When Malaysia held its 14th General Election in May 2014, GST was a major issue. If Pakatan Harapan (PH) won the election, it promised to repeal the tax. PH eliminated the GST in June 2018 and reinstated the SST during its time in power. Even after the PH government was ousted in March 2020, the latter has stayed in place.
GST, which is a broad-based consumption tax, has been suggested as a possible fiscal instrument for Malaysia as it continues to recover from the pandemic.
Malaysians are divided by Mr Ismail Sabri’s comments on the Goods and Services Tax (GST).
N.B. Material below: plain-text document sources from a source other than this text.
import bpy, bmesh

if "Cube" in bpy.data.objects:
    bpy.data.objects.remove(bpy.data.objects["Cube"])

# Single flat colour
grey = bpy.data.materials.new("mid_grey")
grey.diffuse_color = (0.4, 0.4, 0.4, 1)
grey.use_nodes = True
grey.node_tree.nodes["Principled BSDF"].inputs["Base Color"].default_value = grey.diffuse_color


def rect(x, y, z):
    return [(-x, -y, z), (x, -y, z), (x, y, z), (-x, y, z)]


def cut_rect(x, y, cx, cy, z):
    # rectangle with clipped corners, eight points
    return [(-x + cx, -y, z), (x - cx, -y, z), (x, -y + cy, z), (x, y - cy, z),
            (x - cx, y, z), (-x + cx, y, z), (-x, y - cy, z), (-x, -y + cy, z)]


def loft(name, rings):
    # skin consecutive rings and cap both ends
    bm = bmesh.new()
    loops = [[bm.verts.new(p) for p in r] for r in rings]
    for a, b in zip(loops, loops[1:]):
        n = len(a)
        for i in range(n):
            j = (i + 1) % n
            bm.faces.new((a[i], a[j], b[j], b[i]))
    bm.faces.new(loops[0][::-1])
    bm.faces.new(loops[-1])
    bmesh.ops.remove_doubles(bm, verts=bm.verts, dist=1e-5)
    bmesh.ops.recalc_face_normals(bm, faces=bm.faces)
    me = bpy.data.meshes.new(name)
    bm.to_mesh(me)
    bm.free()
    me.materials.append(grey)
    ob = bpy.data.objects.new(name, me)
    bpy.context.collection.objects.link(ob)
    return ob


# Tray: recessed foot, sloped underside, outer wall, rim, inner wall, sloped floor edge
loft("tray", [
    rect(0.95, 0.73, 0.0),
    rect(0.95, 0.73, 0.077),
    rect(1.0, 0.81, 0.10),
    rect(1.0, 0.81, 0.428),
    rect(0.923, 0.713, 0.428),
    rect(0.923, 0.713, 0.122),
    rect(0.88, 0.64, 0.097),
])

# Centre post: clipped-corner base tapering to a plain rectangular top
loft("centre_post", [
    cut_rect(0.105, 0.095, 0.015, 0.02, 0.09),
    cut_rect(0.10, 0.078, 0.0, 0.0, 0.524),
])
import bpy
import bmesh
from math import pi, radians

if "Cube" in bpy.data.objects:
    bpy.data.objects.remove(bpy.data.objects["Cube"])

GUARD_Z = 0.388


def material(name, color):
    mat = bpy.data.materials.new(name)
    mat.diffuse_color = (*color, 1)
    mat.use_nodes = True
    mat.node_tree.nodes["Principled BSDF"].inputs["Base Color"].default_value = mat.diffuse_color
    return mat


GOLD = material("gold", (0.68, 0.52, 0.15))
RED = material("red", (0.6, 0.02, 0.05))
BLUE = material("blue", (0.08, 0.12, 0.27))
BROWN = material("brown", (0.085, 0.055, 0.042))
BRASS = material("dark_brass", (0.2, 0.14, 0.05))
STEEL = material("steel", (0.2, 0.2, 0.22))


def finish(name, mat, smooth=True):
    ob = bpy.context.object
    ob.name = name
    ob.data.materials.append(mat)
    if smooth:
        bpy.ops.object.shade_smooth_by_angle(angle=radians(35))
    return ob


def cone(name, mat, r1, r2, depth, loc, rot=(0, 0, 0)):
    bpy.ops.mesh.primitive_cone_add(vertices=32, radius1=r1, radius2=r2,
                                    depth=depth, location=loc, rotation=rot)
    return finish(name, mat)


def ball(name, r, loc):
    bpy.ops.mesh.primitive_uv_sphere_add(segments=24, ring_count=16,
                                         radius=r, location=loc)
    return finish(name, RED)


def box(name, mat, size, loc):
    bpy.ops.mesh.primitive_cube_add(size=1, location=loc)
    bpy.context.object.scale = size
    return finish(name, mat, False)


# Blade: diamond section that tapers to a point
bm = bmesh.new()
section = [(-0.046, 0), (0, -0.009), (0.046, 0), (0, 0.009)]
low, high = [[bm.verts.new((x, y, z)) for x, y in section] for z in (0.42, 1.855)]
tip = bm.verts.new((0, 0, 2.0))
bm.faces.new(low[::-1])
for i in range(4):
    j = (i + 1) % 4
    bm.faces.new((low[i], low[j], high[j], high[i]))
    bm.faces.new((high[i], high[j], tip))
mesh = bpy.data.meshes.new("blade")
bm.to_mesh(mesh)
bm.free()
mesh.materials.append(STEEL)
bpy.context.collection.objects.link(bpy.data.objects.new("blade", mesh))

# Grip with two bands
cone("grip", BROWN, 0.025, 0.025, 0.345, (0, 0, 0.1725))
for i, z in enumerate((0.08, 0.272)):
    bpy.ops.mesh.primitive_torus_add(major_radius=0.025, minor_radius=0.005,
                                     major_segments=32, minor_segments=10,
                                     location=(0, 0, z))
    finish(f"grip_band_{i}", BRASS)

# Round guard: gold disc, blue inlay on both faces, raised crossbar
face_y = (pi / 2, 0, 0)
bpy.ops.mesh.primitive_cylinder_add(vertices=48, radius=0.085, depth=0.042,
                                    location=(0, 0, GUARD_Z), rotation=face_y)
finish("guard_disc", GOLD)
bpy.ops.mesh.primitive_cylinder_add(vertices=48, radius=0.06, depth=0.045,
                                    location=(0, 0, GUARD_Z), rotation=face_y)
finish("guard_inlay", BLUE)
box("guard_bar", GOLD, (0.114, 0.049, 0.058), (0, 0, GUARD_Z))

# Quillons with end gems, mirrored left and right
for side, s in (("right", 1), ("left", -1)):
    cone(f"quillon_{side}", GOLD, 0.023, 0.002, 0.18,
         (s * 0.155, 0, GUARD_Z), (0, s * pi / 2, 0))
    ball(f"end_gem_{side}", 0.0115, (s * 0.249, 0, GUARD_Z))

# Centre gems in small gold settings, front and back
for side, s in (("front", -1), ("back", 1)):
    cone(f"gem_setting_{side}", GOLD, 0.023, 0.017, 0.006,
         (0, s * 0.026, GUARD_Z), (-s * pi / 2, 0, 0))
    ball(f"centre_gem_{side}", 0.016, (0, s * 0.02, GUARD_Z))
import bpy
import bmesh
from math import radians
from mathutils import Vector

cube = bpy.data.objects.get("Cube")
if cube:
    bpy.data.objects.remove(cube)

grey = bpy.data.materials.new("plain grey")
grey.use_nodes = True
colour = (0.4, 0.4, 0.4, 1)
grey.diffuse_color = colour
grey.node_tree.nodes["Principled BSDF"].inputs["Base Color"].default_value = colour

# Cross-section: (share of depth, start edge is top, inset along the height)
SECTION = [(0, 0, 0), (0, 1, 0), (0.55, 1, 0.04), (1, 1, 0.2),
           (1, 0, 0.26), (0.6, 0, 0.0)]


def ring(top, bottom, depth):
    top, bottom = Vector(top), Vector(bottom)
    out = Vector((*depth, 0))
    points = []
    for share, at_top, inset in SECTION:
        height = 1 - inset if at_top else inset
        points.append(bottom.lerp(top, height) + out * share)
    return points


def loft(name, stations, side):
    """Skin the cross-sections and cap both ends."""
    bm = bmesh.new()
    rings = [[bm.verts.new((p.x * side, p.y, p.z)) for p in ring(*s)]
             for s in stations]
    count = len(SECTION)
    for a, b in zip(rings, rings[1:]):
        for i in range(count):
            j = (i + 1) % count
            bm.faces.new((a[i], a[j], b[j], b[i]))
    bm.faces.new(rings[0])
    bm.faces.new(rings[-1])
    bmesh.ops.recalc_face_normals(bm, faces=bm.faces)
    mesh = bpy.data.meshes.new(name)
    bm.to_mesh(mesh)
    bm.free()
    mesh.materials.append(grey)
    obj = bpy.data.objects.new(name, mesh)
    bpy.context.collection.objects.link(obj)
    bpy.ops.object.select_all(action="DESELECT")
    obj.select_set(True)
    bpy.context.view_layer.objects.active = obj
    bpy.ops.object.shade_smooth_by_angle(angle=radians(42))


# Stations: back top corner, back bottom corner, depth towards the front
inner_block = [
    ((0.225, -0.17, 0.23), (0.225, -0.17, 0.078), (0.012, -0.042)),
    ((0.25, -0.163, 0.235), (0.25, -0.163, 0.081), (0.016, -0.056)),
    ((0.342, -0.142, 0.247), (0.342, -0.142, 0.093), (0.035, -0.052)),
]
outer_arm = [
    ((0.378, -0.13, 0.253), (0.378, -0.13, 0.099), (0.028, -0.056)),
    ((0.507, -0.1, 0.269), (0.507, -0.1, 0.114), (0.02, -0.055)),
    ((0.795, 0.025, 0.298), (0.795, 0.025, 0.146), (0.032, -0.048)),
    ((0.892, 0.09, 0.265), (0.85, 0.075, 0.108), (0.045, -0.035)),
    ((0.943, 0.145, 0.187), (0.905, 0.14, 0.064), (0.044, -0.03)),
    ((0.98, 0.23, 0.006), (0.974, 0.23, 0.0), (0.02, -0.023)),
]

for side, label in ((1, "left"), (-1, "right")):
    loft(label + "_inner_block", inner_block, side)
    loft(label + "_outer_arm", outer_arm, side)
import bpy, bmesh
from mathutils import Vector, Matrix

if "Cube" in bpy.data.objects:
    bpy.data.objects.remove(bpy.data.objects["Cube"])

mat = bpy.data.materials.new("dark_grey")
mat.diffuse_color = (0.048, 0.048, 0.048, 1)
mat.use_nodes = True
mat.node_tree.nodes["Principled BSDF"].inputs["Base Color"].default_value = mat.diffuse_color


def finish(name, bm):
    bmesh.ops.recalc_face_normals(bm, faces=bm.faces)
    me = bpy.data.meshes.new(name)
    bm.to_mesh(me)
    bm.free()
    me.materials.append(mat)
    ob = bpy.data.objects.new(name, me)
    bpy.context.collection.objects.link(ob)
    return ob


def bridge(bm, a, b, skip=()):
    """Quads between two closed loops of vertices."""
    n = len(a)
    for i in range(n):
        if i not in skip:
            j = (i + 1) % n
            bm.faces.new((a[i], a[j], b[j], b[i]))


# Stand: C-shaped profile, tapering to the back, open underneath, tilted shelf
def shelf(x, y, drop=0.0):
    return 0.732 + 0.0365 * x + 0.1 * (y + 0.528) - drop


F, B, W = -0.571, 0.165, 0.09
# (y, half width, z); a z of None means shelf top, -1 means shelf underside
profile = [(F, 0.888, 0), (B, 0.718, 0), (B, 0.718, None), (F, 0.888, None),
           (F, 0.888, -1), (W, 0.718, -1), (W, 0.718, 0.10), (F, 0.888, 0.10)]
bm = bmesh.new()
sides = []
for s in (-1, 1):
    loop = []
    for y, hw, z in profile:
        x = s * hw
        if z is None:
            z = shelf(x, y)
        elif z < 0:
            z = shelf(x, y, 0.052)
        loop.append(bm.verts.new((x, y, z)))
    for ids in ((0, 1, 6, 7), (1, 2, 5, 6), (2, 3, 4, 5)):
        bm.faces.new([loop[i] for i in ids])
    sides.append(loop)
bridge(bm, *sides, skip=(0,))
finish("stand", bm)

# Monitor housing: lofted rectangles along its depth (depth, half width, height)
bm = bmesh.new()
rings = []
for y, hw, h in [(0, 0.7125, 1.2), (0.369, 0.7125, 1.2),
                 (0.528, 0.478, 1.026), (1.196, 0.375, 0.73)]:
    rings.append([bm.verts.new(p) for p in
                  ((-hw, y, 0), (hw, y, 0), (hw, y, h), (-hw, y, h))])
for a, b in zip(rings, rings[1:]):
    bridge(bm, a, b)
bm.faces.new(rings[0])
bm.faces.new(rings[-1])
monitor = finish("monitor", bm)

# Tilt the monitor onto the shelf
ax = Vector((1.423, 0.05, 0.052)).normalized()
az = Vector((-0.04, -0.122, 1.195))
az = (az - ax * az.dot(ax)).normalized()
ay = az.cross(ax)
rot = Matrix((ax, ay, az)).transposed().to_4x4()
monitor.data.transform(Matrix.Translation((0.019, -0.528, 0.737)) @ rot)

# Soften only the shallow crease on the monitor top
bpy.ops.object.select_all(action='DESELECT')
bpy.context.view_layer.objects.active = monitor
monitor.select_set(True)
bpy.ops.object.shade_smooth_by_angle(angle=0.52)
Business associations have generally been supportive of the concept. Reintroducing GST as inflation continues to rise will put an undue burden on the public, PH stated on June 1 in a statement.
“The price of items could rise significantly if the GST is reintroduced.” Supply chain issues and stagnant salaries which “will put a tremendous strain on the workers,” the report stated.
According to PH, the 1Malaysia Development Berhad (1MDB) crisis has left the people with a negative impression of the current administration’s governance.
The opposition coalition argued that the government should not be allowed to raise taxes on citizens without first demonstrating that it has improved its management.
The prime minister said over the weekend that Putrajaya is still debating whether or not to bring back the GST and hasn’t made a decision yet.
The Malaysian government is expected to earn RM 26.7 billion in 2020 and RM 27.9 billion in 2021 under the current SST structure.
The difference was RM44 billion when compared to 2017, the year before the GST was repealed.
The federal government’s income has traditionally been heavily reliant on petroleum revenues. According to data released in 2014, Malaysia has become the world’s largest net oil importer for the first time in its history.
UMNO senior officials, including Najib, have urged the government to reintroduce the GST in light of the fiscal deficit and the need to increase federal income collection.